Be sure to review any citations for accuracy. Spelling and syntax errors are common with computer-generated references. The Library will help you construct citations and review reference style guides. Staff may not be able to assist with citation management software.
Keep your personal privacy in mind when using these online tools. Citation management products store data on non-Canadian servers. Use of these reference services is voluntary. Your username, email address and citations may be stored in the US or another country. Your account information will be subject to the laws of the country where the information is stored.
Assistance with writing and study skills is available through the College's Learning and Success Centres located on all campuses. Learning Coordinators help students become effective independent learners through individual and small group academic assistance in Math, Sciences, English (reading and writing), and Study Skills.
Due to COVID-19, all Learning and Success Centre activities have been moved online. More information can be found on their website.
Academic Integrity and Plagiarism

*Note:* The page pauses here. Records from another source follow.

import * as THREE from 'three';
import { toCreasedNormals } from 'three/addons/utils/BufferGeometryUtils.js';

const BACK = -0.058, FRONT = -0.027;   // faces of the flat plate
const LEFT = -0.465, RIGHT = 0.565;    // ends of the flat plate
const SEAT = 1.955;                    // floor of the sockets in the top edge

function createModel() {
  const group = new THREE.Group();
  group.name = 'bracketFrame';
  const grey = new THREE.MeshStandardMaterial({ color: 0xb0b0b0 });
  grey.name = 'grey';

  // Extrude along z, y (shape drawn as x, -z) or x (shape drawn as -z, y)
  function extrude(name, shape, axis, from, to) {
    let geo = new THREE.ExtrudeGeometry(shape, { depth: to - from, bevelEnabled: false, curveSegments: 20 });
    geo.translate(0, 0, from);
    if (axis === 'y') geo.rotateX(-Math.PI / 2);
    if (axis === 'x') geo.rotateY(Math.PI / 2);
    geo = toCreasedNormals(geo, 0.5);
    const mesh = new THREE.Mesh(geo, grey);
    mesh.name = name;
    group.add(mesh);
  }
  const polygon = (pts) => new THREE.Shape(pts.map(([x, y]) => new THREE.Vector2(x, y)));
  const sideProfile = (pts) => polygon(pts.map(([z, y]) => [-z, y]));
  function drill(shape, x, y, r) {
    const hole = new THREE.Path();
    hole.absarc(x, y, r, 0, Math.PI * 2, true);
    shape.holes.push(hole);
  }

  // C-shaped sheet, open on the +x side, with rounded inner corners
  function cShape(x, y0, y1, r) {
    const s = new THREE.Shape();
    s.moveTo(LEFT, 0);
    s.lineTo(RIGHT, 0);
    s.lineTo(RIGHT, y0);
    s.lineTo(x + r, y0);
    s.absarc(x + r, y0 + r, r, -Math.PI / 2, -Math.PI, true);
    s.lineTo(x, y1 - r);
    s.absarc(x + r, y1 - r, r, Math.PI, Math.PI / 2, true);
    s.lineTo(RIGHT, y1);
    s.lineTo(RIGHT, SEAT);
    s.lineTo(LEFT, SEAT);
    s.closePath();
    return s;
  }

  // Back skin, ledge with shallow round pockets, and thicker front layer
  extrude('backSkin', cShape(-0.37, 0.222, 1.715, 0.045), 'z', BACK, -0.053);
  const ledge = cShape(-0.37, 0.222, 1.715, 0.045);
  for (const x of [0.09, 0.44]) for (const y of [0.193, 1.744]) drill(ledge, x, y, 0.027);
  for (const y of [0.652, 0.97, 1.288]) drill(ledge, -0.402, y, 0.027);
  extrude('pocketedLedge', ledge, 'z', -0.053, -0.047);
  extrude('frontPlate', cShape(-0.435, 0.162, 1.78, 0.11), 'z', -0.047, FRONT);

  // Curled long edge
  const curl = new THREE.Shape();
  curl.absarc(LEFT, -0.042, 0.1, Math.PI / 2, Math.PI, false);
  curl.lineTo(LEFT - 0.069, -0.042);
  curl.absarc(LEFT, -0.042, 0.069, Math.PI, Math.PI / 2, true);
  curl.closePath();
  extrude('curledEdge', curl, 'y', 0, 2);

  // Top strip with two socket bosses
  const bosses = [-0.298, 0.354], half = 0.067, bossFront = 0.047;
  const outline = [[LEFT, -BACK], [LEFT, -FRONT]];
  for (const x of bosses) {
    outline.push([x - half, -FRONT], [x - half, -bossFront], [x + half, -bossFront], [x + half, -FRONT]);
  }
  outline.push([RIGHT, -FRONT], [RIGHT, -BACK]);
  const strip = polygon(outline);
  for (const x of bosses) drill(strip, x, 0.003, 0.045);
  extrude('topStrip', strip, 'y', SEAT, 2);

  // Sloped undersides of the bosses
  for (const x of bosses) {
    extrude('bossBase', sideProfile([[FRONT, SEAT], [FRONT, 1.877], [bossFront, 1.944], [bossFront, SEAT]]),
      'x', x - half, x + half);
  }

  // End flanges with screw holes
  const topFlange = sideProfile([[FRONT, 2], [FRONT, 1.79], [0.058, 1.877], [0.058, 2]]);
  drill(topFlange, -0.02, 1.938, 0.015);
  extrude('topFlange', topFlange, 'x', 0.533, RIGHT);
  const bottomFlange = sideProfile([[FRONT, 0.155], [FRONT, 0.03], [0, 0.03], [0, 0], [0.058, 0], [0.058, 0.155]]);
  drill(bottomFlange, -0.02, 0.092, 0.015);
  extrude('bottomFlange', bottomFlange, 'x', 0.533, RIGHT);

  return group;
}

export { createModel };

"Academic integrity is a cornerstone in the development and acquisition of knowledge. It is founded on values of trust, fairness, respect, honesty and responsibility."
Plagiarism is in violation of the Academic Integrity policy. According to the Policy, plagiarism includes but is not limited to, when a student:
- submits or presents work of another person, in whole or part, as that of the student's own work;
- fails to provide adequate attribution (author/creator must be acknowledged in the text, in footnotes, in endnotes, or in another accepted form of academic citation) to an author or creator whose work is incorporated into the student’s work, including another person's words, ideas, or entire works;
- paraphrases material from a source without sufficient acknowledgement;
- does not ensure the work is the student's own after the student has sought assistance from a tutor or other scholastic aids.
In fact, there are many "shades" of plagiarism. Students may unwittingly (or wittingly!) commit plagiarism. The Library and the Learning and Success Centres are available to help you plan your assignments and assist with research so you can avoid plagiarism.
Start Your Research
Plan Your Research
Learn how to plan and begin your research journey. Learn about academic integrity, plagiarism, and starting your research.
Use resources such as OCtopus to find reliable academic sources. Find a research guide for your course to walk you through the research process.